### EXERCISE AIM
Go through the entries and count the lines with the string "swell" in them. Give only that number.

Dataset records
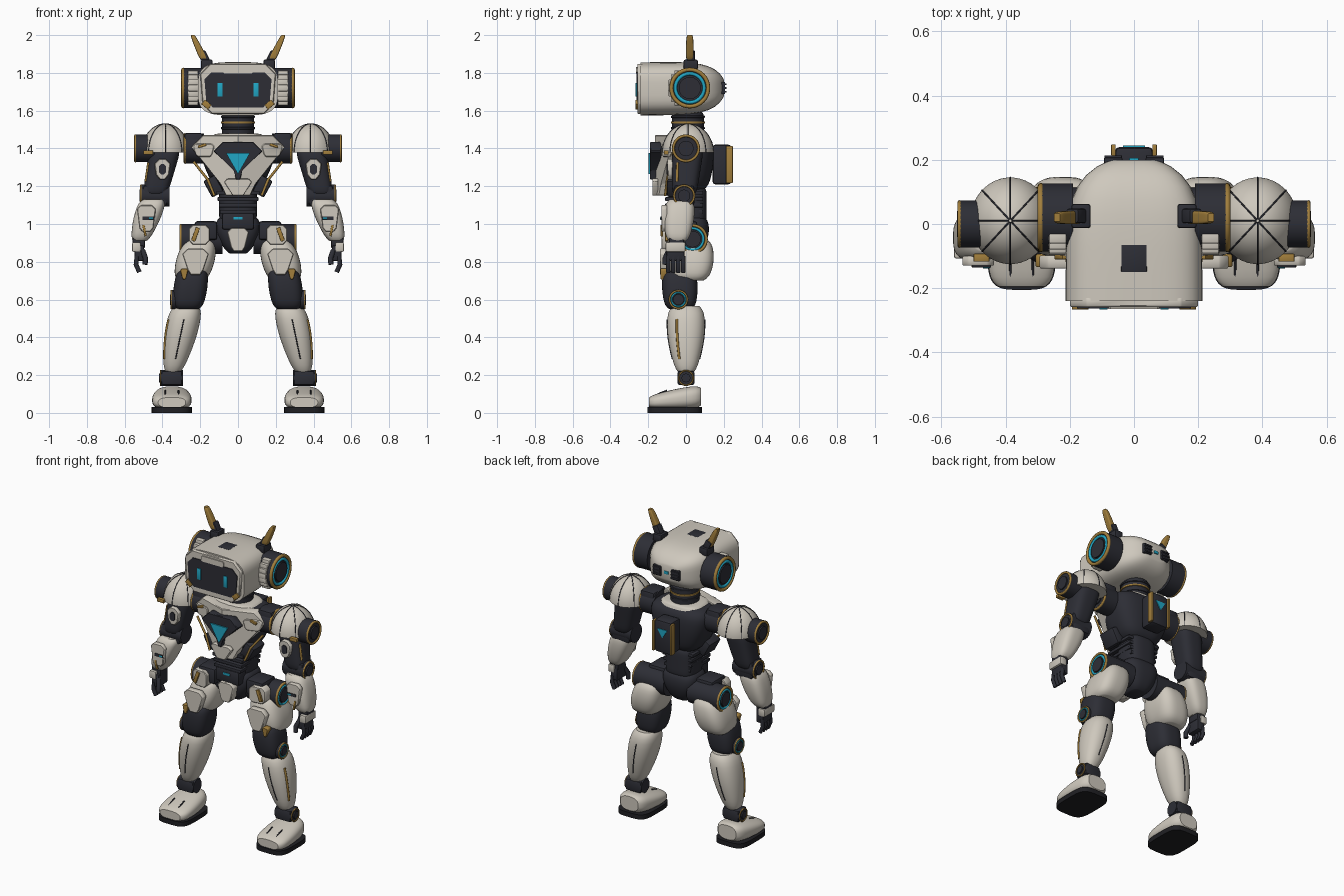
import bpy, bmesh, math
from mathutils import Matrix, Vector

if "Cube" in bpy.data.objects:
    bpy.data.objects.remove(bpy.data.objects["Cube"])


def material(name, *rgb):
    made = bpy.data.materials.new(name)
    made.use_nodes = True
    made.diffuse_color = (*rgb, 1)
    made.node_tree.nodes["Principled BSDF"].inputs["Base Color"].default_value = (*rgb, 1)
    return made


WHITE = material("warm_white", .62, .58, .51)
DARK = material("charcoal", .026, .027, .036)
GOLD = material("gold", .36, .21, .045)
CYAN = material("cyan", .015, .38, .55)
BLACK = material("sole_black", .014, .014, .017)

# Joint positions on the left side; every off-centre part is mirrored
EAR = Vector((.29, .02, 1.72))
SHOULDER = Vector((.385, .01, 1.4))
ELBOW = Vector((.44, -.01, 1.15))
WRIST = Vector((.525, -.05, .9))
HIP = Vector((.2, .03, .92))
KNEE = Vector((.26, -.04, .6))
ANKLE = Vector((.35, 0, .185))


def finish(name, mat, bm, mirror):
    bmesh.ops.recalc_face_normals(bm, faces=bm.faces)
    mesh = bpy.data.meshes.new(name)
    bm.to_mesh(mesh)
    bm.free()
    mesh.materials.append(mat)
    part = bpy.data.objects.new(name, mesh)
    bpy.context.collection.objects.link(part)
    if mirror:
        part.modifiers.new("Mirror", "MIRROR").use_mirror_merge = False


def rounded(t):
    return 1 - abs(2 * t - 1) ** 8 / 4


def straight(t):
    return 1


def limb(name, mat, start, end, size, end_size=None, swell=0, square=3, axis="z", shape=rounded):
    """Skin a superellipse from start to end; returns its surface as a function."""
    start, end, size = Vector(start), Vector(end), Vector(size)
    end_size = Vector(end_size or size)

    def surface(t, angle):
        radius = size.lerp(end_size, t) * shape(t) * (1 + swell * math.sin(math.pi * t))
        c, s = math.cos(angle), math.sin(angle)
        offset = [radius.x * math.copysign(abs(c) ** (2 / square), c),
                  radius.y * math.copysign(abs(s) ** (2 / square), s)]
        offset.insert("xyz".index(axis), 0)
        return start.lerp(end, t) + Vector(offset)

    bm = bmesh.new()
    steps, sides = 14, 40
    rings = []
    for i in range(steps + 1):
        t = (1 - math.cos(math.pi * i / steps)) / 2
        rings.append([bm.verts.new(surface(t, math.tau * (k + .5) / sides)) for k in range(sides)])
    for a, b in zip(rings, rings[1:]):
        for k in range(sides):
            bm.faces.new((a[k - 1], a[k], b[k], b[k - 1]))
    bm.faces.new(rings[0])
    bm.faces.new(rings[-1])
    finish(name, mat, bm, start.x > 0)
    return surface


def box(name, mat, at, size, tilt=0):
    bm = bmesh.new()
    place = Matrix.Translation(at) @ Matrix.Rotation(tilt, 4, "Y") @ Matrix.Diagonal((*size, 1))
    bmesh.ops.create_cube(bm, size=1, matrix=place)
    bmesh.ops.bevel(bm, geom=bm.edges[:], offset=min(size) * .15, segments=2, profile=.5, affect="EDGES")
    finish(name, mat, bm, at[0] > 0)


def plate(name, mat, at, size, thick=.008, corner=.4, taper=1, slope=0):
    """Front-facing chamfered plate, narrowed below by taper, swept back by slope."""
    bm = bmesh.new()
    x, y, z = at
    w, h = size[0] / 2, size[1] / 2
    cut = corner * min(w, h)
    half = [(w - cut, h), (w, h - cut), (w * taper, cut - h), ((w - cut) * taper, -h)]
    outline = half + [(-u, v) for u, v in reversed(half)]
    front, back = [[bm.verts.new((x + u, y + depth, z + v)) for u, v in outline] for depth in (0, thick)]
    bm.faces.new(front)
    bm.faces.new(back)
    for k in range(len(front)):
        bm.faces.new((front[k - 1], front[k], back[k], back[k - 1]))
    if thick > .01:
        bmesh.ops.bevel(bm, geom=bm.edges[:], offset=.004, segments=1, affect="EDGES")
    bmesh.ops.bisect_plane(bm, geom=bm.verts[:] + bm.edges[:] + bm.faces[:], plane_co=(0, 0, 0), plane_no=(1, 0, 0))
    for vert in bm.verts:
        vert.co.y += slope * abs(vert.co.x)
    finish(name, mat, bm, x > 0)


def tube(name, mat, points, radius, cyclic=False):
    for side, sign in (("left", 1), ("right", -1)):
        curve = bpy.data.curves.new(name, "CURVE")
        curve.dimensions = "3D"
        curve.bevel_depth, curve.bevel_resolution, curve.use_fill_caps = radius, 2, True
        spline = curve.splines.new("POLY")
        spline.points.add(len(points) - 1)
        for point, (x, y, z) in zip(spline.points, points):
            point.co = (sign * x, y, z, 1)
        spline.use_cyclic_u = cyclic
        curve.materials.append(mat)
        bpy.context.collection.objects.link(bpy.data.objects.new(side + "_" + name, curve))


def around(at, radius, angle):
    return Vector(at) + radius * Vector((0, math.cos(angle), math.sin(angle)))


def joint(name, at, radius, width, light=False):
    """Round sideways joint with a gold rim; at is the middle of its outer face."""
    at = Vector(at)
    inward = Vector((width, 0, 0))
    lip = Vector((.008, 0, 0))
    turn = [math.tau * k / 32 for k in range(32)]
    limb(name, DARK, at - inward, at, (radius, radius), square=2, axis="x", shape=straight)
    limb(name + "_hub", DARK, at - lip, at + lip, (radius * .55, radius * .55), square=2, axis="x", shape=straight)
    tube(name + "_gold_rim", GOLD, [around(at, radius * .92, a) for a in turn], radius * .1, True)
    if light:
        tube(name + "_light_ring", CYAN, [around(at, radius * .72, a) for a in turn], radius * .09, True)


# Head shell, face frame, visor and eyes
limb("head_shell", WHITE, (0, -.24, 1.715), (0, .2, 1.72), (.213, .141), square=3.6, axis="y",
     shape=lambda t: math.sqrt(1 - .9 * t ** 5))
plate("face_frame", WHITE, (0, -.258, 1.715), (.4, .265), thick=.03, taper=.94)
plate("visor", DARK, (0, -.263, 1.71), (.355, .185), taper=.95)
plate("brow_plate", WHITE, (0, -.265, 1.815), (.16, .035))
box("eye", CYAN, (.095, -.263, 1.71), (.026, .008, .072))
box("cheek_accent", GOLD, (.167, -.26, 1.632), (.045, .014, .03), tilt=-.7)
box("crown_panel", DARK, (0, -.107, 1.852), (.08, .085, .012))
box("rear_vent", DARK, (.065, .19, EAR.z), (.058, .035, .065))
for step in (-1, 0, 1):
    box("rear_vent_fin", DARK, (.065, .208, EAR.z + step / 50), (.054, .012, .01))
box("rear_light", CYAN, (0, .2, EAR.z), (.03, .012, .018))

# Ear cups and antennae
joint("ear_cup", EAR, radius=.106, width=.1, light=True)
for step in range(-3, 4):
    spot = around(EAR, .098, math.pi + step * .29)
    box("ear_guard", WHITE, (.238, spot.y, spot.z), (.055, .036, .036))
box("antenna_base", DARK, (.165, .025, 1.845), (.06, .075, .05))
box("antenna_socket", DARK, (.178, .025, 1.88), (.042, .045, .07), tilt=.45)
limb("antenna_blade", GOLD, (.18, .02, 1.87), (.24, .02, 2), (.021, .02), (.013, .017), swell=.1, square=5)

# Neck and collar
limb("neck", DARK, (0, .01, 1.44), (0, .01, 1.6), (.085, .085), square=2)
for name, mat, height in (("lower", DARK, 1.5), ("gold", GOLD, 1.53), ("upper", DARK, 1.56)):
    limb(name + "_neck_band", mat, (0, .01, height), (0, .01, height + .015), (.09, .09), square=2)
limb("collar", WHITE, (0, .01, 1.44), (0, .01, 1.48), (.16, .12), (.12, .1))

# Torso
limb("torso", DARK, (0, .01, 1.465), (0, .015, 1.18), (.2, .13), (.12, .1), swell=.15)
limb("waist", DARK, (0, .02, 1.2), (0, .02, 1), (.1, .09))
plate("chest_plate", WHITE, (0, -.165, 1.31), (.5, .32), thick=.07, taper=.35, slope=.35)
plate("chest_core", DARK, (0, -.19, 1.335), (.26, .2), thick=.06, corner=.5, taper=.15)
plate("chest_light", CYAN, (0, -.198, 1.32), (.125, .11), corner=.02, taper=.02)
plate("sternum_plate", WHITE, (0, -.178, 1.195), (.15, .09), thick=.03, taper=.5)
plate("upper_chest_panel", WHITE, (.18, -.175, 1.39), (.11, .07), thick=.02, taper=.8, slope=.35)
box("chest_gold_accent", GOLD, (.19, -.112, 1.415), (.045, .014, .014), tilt=.3)
tube("chest_gold_trim", GOLD, [(.235, -.08, 1.33), (.16, -.1, 1.235), (.125, -.11, 1.15)], .007)
box("rib_block", DARK, (.13, -.04, 1.2), (.07, .12, .1), tilt=.5)
for step in range(4):
    box("waist_rib", DARK, (0, -.01, 1.065 + step / 30), (.19 + step / 80, .2, .02))
box("belt_block", DARK, (0, -.06, 1.015), (.17, .11, .09))
box("belt_light", CYAN, (0, -.116, 1.03), (.05, .008, .014))

# Backpack
box("backpack", DARK, (0, .19, 1.315), (.12, .1, .21))
box("backpack_rail", GOLD, (.064, .23, 1.315), (.014, .035, .195))
plate("backpack_light", CYAN, (0, .236, 1.34), (.07, .055), corner=.02, taper=.02)

# Shoulders
box("shoulder_block", DARK, (.235, 0, 1.425), (.1, .13, .115))
joint("shoulder_axle", (.28, 0, SHOULDER.z), radius=.08, width=.1)
pauldron = limb("pauldron", WHITE, (SHOULDER.x, .01, 1.378), (SHOULDER.x, .01, 1.53), (.125, .135), square=2,
                shape=lambda t: math.sqrt(1.001 - t * t))
quarter = [math.sin(math.pi * step / 24) for step in range(13)]
for step in range(8):
    tube("pauldron_seam", DARK, [pauldron(t, step * math.pi / 4) for t in quarter], .0025)
joint("shoulder_cap", (.543, 0, SHOULDER.z), radius=.073, width=.1)
box("pauldron_gold_clip", GOLD, (.475, -.105, 1.378), (.05, .025, .022))

# Arms
upper_arm = limb("upper_arm", DARK, SHOULDER, ELBOW, (.085, .085), (.065, .065))
tube("upper_arm_gold_line", GOLD, [upper_arm(t / 10, -.5) for t in range(3, 8)], .007)
plate("upper_arm_plate", WHITE, (.4, -.097, 1.29), (.085, .11), thick=.035, corner=.6, taper=.8)
plate("upper_arm_slot", DARK, (.4, -.102, 1.29), (.035, .055), corner=.6)
joint("elbow", (.513, -.01, ELBOW.z), radius=.058, width=.15)
box("elbow_guard", DARK, ELBOW, (.13, .11, .11))
limb("forearm", WHITE, (.45, -.03, 1.13), (.52, -.045, .91), (.07, .073), (.047, .058), swell=.2)
plate("forearm_plate", WHITE, (.485, -.13, 1.03), (.1, .14), thick=.03, taper=.75)
box("forearm_dash", DARK, (.475, -.131, 1.03), (.06, .008, .018))
box("forearm_light", CYAN, (.46, -.135, 1.03), (.022, .006, .01))
box("forearm_gold", GOLD, (.495, -.128, .965), (.012, .012, .06), tilt=.2)
box("wrist", DARK, WRIST, (.065, .08, .06))
box("hand_guard", WHITE, (.538, -.055, .878), (.045, .105, .05))
box("palm", DARK, (.522, -.055, .845), (.05, .095, .08))
for step in range(4):
    y = step / 38 - .094
    tube("finger", DARK, [(.535, y, .83), (.54, y, .785), (.522, y, .745)], .0125)
tube("thumb", DARK, [(.505, -.09, .86), (.49, -.11, .82), (.492, -.112, .785)], .014)

# Pelvis and hips
limb("pelvis", DARK, (0, .02, 1.04), (0, .01, .845), (.11, .09), (.06, .07), swell=.3)
plate("pelvis_plate", WHITE, (0, -.13, .917), (.115, .125), thick=.06, taper=.65)
joint("hip", (.303, .035, HIP.z), radius=.079, width=.22, light=True)
box("hip_block", DARK, (.17, -.01, .965), (.12, .14, .1))
plate("hip_plate", WHITE, (.205, -.125, .943), (.11, .105), thick=.06, slope=.12)
box("hip_gold", GOLD, (.225, -.103, .945), (.022, .014, .075), tilt=-.35)

# Legs
limb("thigh", WHITE, HIP, (.25, .015, .7), (.08, .1), (.085, .1), swell=.24)
plate("thigh_plate", WHITE, (.225, -.138, .8), (.14, .14), thick=.04, taper=.6)
plate("thigh_gold", GOLD, (.285, -.134, .735), (.045, .06), thick=.04, taper=.4)
limb("knee", DARK, (.24, -.035, .76), (.265, -.03, .55), (.08, .085), (.075, .078), swell=.15)
joint("knee_cap", (.353, KNEE.y, KNEE.z), radius=.051, width=.07, light=True)
shin = limb("shin", WHITE, (.272, 0, .565), (.345, 0, .215), (.083, .094), (.05, .055), swell=.26, square=2.3)
length = [step / 10 for step in range(2, 9)]
tube("shin_gold_line", GOLD, [shin(t, -.45) for t in length], .007)
for name, angle in (("front", -math.pi / 2), ("back", math.pi / 2)):
    tube("shin_seam_" + name, DARK, [shin(t, angle) for t in length], .003)
box("ankle", DARK, ANKLE, (.11, .09, .075))
joint("ankle_joint", (.41, 0, ANKLE.z), radius=.042, width=.12)

# Feet
limb("foot", WHITE, (ANKLE.x, -.195, .055), (ANKLE.x, .08, .086), (.097, .036), (.085, .06), swell=.14, square=2.6,
     axis="y")
limb("sole", BLACK, (ANKLE.x, -.06, 0), (ANKLE.x, -.06, .03), (.107, .145), square=4, shape=straight)
for x in (.315, .385):
    tube("toe_slot", DARK, [(x, -.18, .085), (x, -.13, .108), (x, -.1, .119)], .004)

# Smooth shading with sharp edges kept
bpy.ops.object.select_all(action="DESELECT")
for part in bpy.context.collection.objects:
    if part.type == "MESH":
        part.select_set(True)
        bpy.context.view_layer.objects.active = part
bpy.ops.object.shade_smooth_by_angle(angle=math.radians(35))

### SOLUTION FOR THIS EXERCISE
10